Why Dogs Can Walk on the Cold Ground on “Bare Feet”

If you like to dress your dog in a sweater during the winter, you may also want to get booties for your dog to protect his or her paws from the cold ground. However, your dog’s paws are made to tolerate any contact with cold surfaces, including snow and ice. While we humans need to wear thick socks and insulated boots to prevent frostbite, the circulatory system in the paws of our dogs has adapted to allow them to handle the cold. As soon as the temperature starts dropping, our staff at 5 Points Animal Hospital gets questions from our clients about whether or not their dogs need paw protection from the cold. We would like to answer some of the most frequently asked questions to help you understand why dogs can walk on the cold ground on “bare feet.”

Why Dogs Can Walk on the Cold Ground on "Bare Feet" Image - Nashville TN - 5 Points Animal Hospital

How do my dog’s paws stay protected from the cold?

According to VetStreet, researchers in the 1970’s investigated how wolves and foxes could hunt on their feet for extended periods in bitter cold temperatures. These researchers found that the temperature of the feet of these animals remained around 30 degrees Fahrenheit even when dipped in water of about minus 31 degrees Fahrenheit. The foot temperature is just warm enough to keep tissue from freezing and cool enough to prevent a large amount of heat loss through the paws. The reason for the stability of the foot temperature has to do with an infusion of blood to the paws that protects them from becoming too cold. Not too long ago, researchers at Azabu University in Japan tested this theory on dogs and came up with similar results.

How does my dog’s body stay warm when he or she walks on cold ground?

Thanks to a countercurrent heat exchange system in the blood vessels in dog paws, your dog’s body temperature is not greatly affected by walking on cold ground.

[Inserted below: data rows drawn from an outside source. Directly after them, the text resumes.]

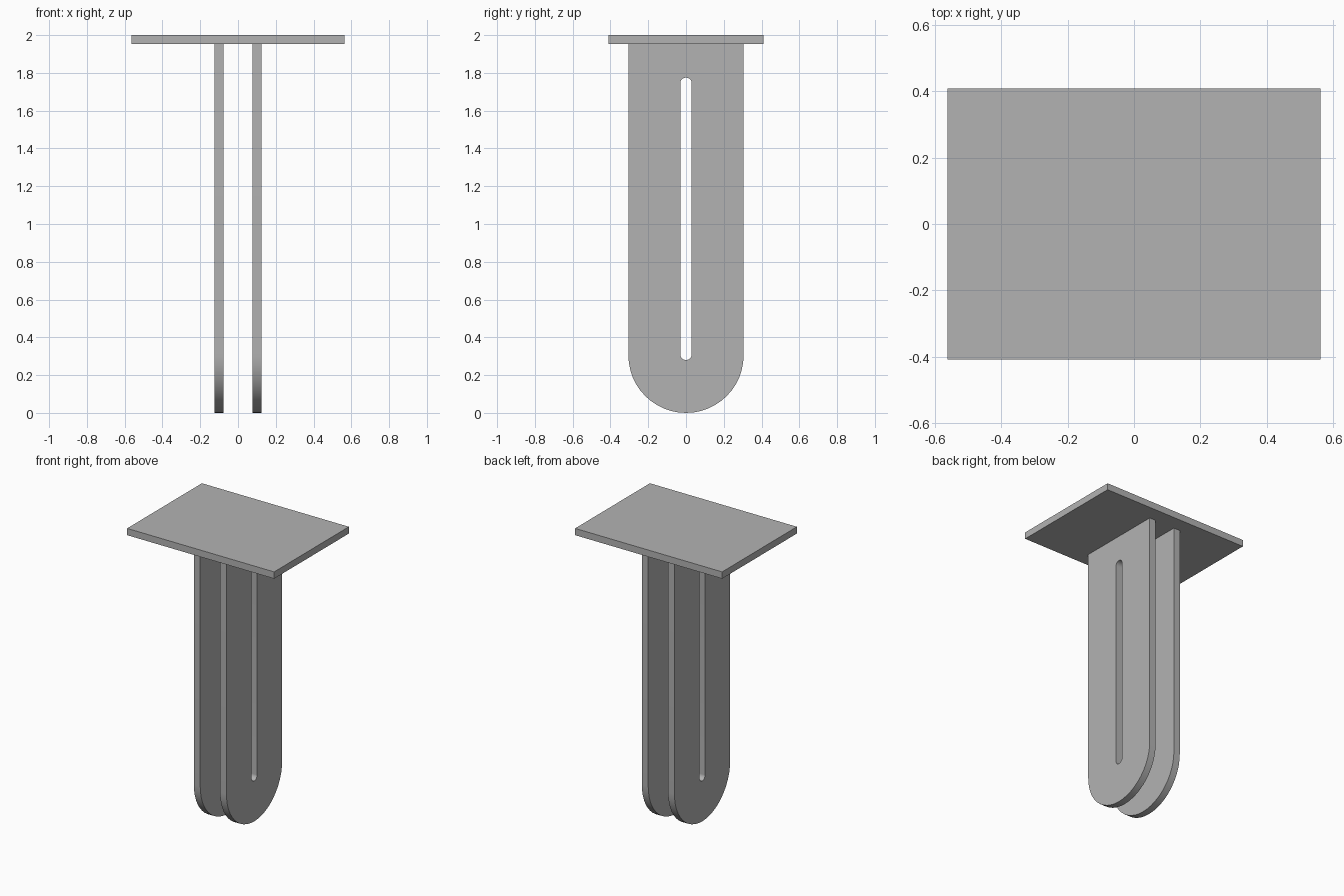
import bpy, bmesh
from math import pi, sin, cos

cube = bpy.data.objects.get("Cube")
if cube:
    bpy.data.objects.remove(cube, do_unlink=True)

grey = bpy.data.materials.new("plain_grey")
grey.use_nodes = True
grey.diffuse_color = (0.45, 0.45, 0.45, 1)
grey.node_tree.nodes["Principled BSDF"].inputs["Base Color"].default_value = grey.diffuse_color

TOP, PLATE_BOTTOM = 2.0, 1.953
WIDTH, DEPTH = 1.126, 0.818
RADIUS, SLOT_RADIUS = 0.305, 0.03
SLOT_LOW, SLOT_HIGH = 0.31, 1.745      # centres of the slot's round ends
INNER_X, OUTER_X = 0.076, 0.125
STEPS = 24


def finish(name, bm):
    bmesh.ops.recalc_face_normals(bm, faces=bm.faces)
    mesh = bpy.data.meshes.new(name)
    bm.to_mesh(mesh)
    bm.free()
    mesh.materials.append(grey)
    obj = bpy.data.objects.new(name, mesh)
    bpy.context.collection.objects.link(obj)
    return obj


def slotted_strap(name, x, thickness):
    """Flat strap with a round lower end and a long slot, in the YZ plane."""
    outer, inner = [], []
    for i in range(STEPS + 1):          # upper end: square outside, round slot
        a = pi * i / STEPS
        outer.append((RADIUS * cos(a), PLATE_BOTTOM))
        inner.append((SLOT_RADIUS * cos(a), SLOT_HIGH + SLOT_RADIUS * sin(a)))
    for i in range(STEPS + 1):          # lower end: round outside and slot
        a = pi + pi * i / STEPS
        outer.append((RADIUS * cos(a), RADIUS + RADIUS * sin(a)))
        inner.append((SLOT_RADIUS * cos(a), SLOT_LOW + SLOT_RADIUS * sin(a)))

    bm = bmesh.new()
    rings = [[bm.verts.new((x, y, z)) for y, z in ring] for ring in (outer, inner)]
    count = len(outer)
    for i in range(count):
        j = (i + 1) % count
        bm.faces.new((rings[0][i], rings[0][j], rings[1][j], rings[1][i]))
    side = bmesh.ops.extrude_face_region(bm, geom=bm.faces[:], use_keep_orig=True)
    moved = [v for v in side["geom"] if isinstance(v, bmesh.types.BMVert)]
    bmesh.ops.translate(bm, verts=moved, vec=(thickness, 0, 0))
    obj = finish(name, bm)

    # Smooth the round ends, keep the rims sharp
    bpy.ops.object.select_all(action="DESELECT")
    obj.select_set(True)
    bpy.context.view_layer.objects.active = obj
    bpy.ops.object.shade_smooth_by_angle(angle=pi / 6)


# Top plate
bm = bmesh.new()
bmesh.ops.create_cube(bm, size=1)
bmesh.ops.scale(bm, verts=bm.verts, vec=(WIDTH, DEPTH, TOP - PLATE_BOTTOM))
bmesh.ops.translate(bm, verts=bm.verts, vec=(0, 0, (TOP + PLATE_BOTTOM) / 2))
finish("top_plate", bm)

# Pair of hanging straps
slotted_strap("left_strap", INNER_X, OUTER_X - INNER_X)
slotted_strap("right_strap", -OUTER_X, OUTER_X - INNER_X)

The veins in the paws of your dog run parallel to the arteries. The arteries bring warm blood to the paws from the heart and transfer this heat to the neighboring veins. Less heat is lost from the body through the paws because the blood in the arteries is cooler when it gets to the paws. Similarly, your dog’s body is not cooled from the paws because the cold blood from the paws is warmed up as it travels to the heart. This helps conserve heat and prevent heat loss.

Are there any incidents where I would need to put booties on my dog?

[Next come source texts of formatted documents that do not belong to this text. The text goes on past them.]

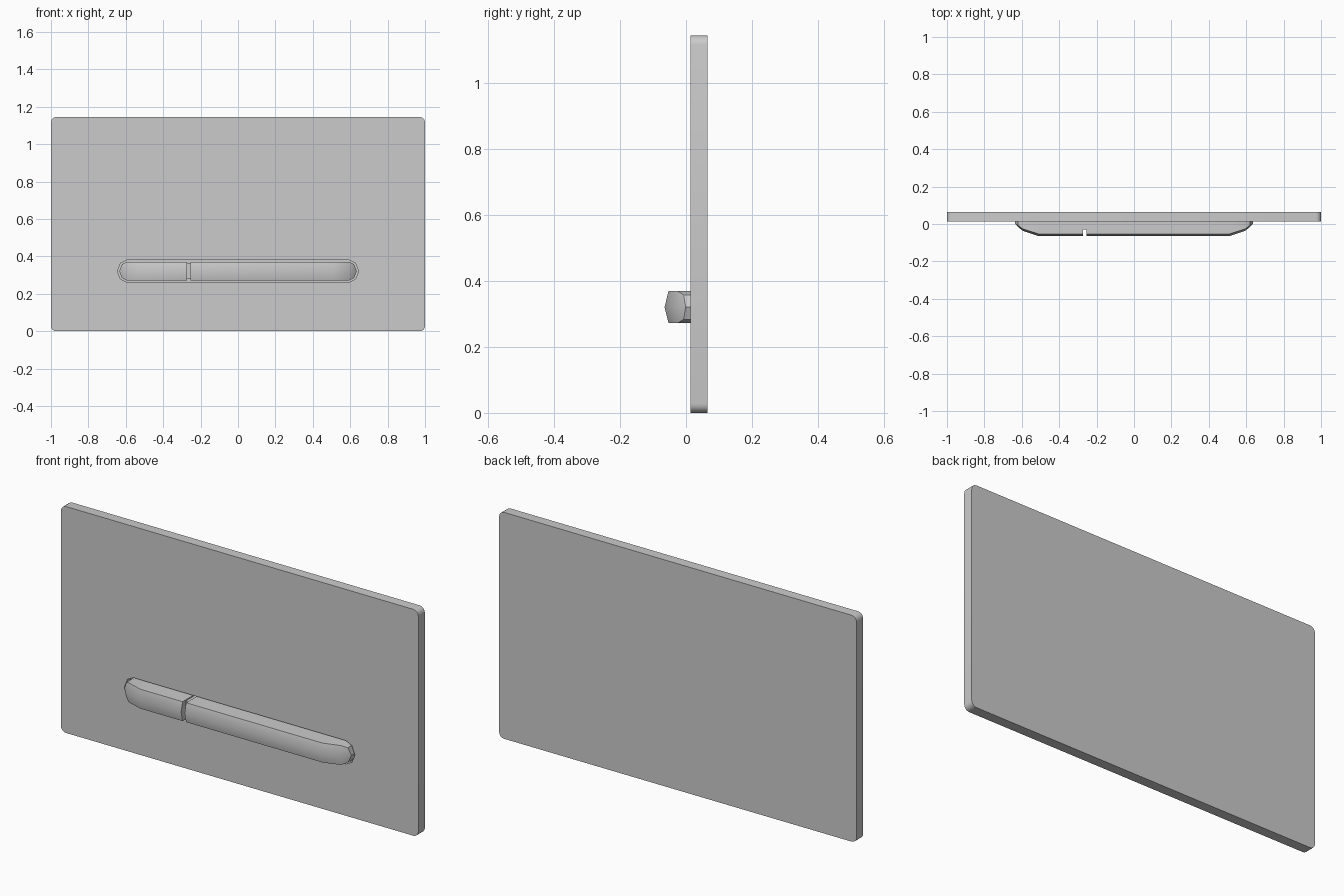
import bpy, bmesh, math

if "Cube" in bpy.data.objects:
    bpy.data.objects.remove(bpy.data.objects["Cube"])

ZC = 0.321      # height of the button centre line
FLOOR = 0.045   # depth of the recess behind the buttons


def finish(name, bm, smooth=True):
    bmesh.ops.remove_doubles(bm, verts=bm.verts, dist=1e-5)
    bmesh.ops.recalc_face_normals(bm, faces=bm.faces)
    me = bpy.data.meshes.new(name)
    bm.to_mesh(me)
    bm.free()
    ob = bpy.data.objects.new(name, me)
    bpy.context.collection.objects.link(ob)
    bpy.ops.object.select_all(action='DESELECT')
    ob.select_set(True)
    bpy.context.view_layer.objects.active = ob
    if smooth:
        bpy.ops.object.shade_smooth_by_angle(angle=math.radians(30))
    return ob


def prism(name, outline, y0, y1, smooth=True):
    """Extrude an x-z outline from y0 to y1."""
    bm = bmesh.new()
    face = bm.faces.new([bm.verts.new((x, y0, z)) for x, z in outline])
    ext = bmesh.ops.extrude_face_region(bm, geom=[face])
    for v in ext['geom']:
        if isinstance(v, bmesh.types.BMVert):
            v.co.y = y1
    return finish(name, bm, smooth)


def loft(name, stations):
    """Skin house-shaped sections (x, half height, shoulder y, crest y)."""
    bm = bmesh.new()
    rings = [[bm.verts.new((x, y, ZC + z)) for y, z in
              ((FLOOR, -w), (s, -w), (c, 0), (s, w), (FLOOR, w))]
             for x, w, s, c in stations]
    for a, b in zip(rings, rings[1:]):
        for i in range(5):
            j = (i + 1) % 5
            bm.faces.new((a[i], a[j], b[j], b[i]))
    bm.faces.new(rings[0])
    bm.faces.new(rings[-1])
    return finish(name, bm)


# Wall plate with rounded corners
R, H, N = 0.028, 1.145, 4
corners = ((1 - R, H - R), (-1 + R, H - R), (-1 + R, R), (1 - R, R))
outline = []
for k, (cx, cz) in enumerate(corners):
    for i in range(N + 1):
        a = math.pi / 2 * (k + i / N)
        outline.append((cx + R * math.cos(a), cz + R * math.sin(a)))
plate = prism("wall_plate", outline, 0.013, 0.065)

# Recess around the buttons
half = [(0.595, -0.059), (0.628, -0.042), (0.645, 0), (0.628, 0.042), (0.595, 0.059)]
slot = [(x, ZC + z) for x, z in half] + [(-x, ZC - z) for x, z in half]
cutter = prism("recess_cutter", slot, -0.02, FLOOR, False)
cutter.hide_render = True
mod = plate.modifiers.new("recess", 'BOOLEAN')
mod.operation = 'DIFFERENCE'
mod.solver = 'EXACT'
mod.object = cutter
bpy.context.view_layer.objects.active = plate
bpy.ops.object.modifier_apply(modifier=mod.name)
bpy.data.objects.remove(cutter)

# Two buttons with faceted, tapering outer ends
end = [(0.51, 0.049, -0.053, -0.065), (0.595, 0.049, -0.026, -0.036),
       (0.62, 0.037, -0.007, -0.016), (0.635, 0, -0.001, -0.001)]
for name, side, inner in (("small_button", -1, 0.273), ("large_button", 1, -0.253)):
    stations = [(inner, 0.049, -0.053, -0.065)] + end
    loft(name, [(side * x, w, s, c) for x, w, s, c in stations])

# Core visible in the gap between the buttons
core = [(-0.28, ZC - 0.043), (-0.246, ZC - 0.043), (-0.246, ZC + 0.043), (-0.28, ZC + 0.043)]
prism("button_core", core, -0.03, FLOOR, False)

Yes, dog booties and other types of winter footwear do serve some purposes. They give added paw insulation, prevent ice balls from getting lodged between foot pads, and protect against potentially toxic deicers on the sidewalks. Additionally, remember that just because your dog’s paws can stay warm, this does not mean your dog can be out in the cold for an unlimited time period as dogs are vulnerable to hypothermia and frostbite.

Questions about protecting your dog from cold weather? Contact us at 5 Points Animal Hospital to learn more tips on keeping your dog warm this winter.

By Dr. Janet Grace | Tagged with: Tags: , , | Leave a Comment

No comments yet.

Leave a Reply

Come See Us!

5 Points Animal Hospital | 1103 Woodland St., Nashville, TN 37206 | Click to Call Us Now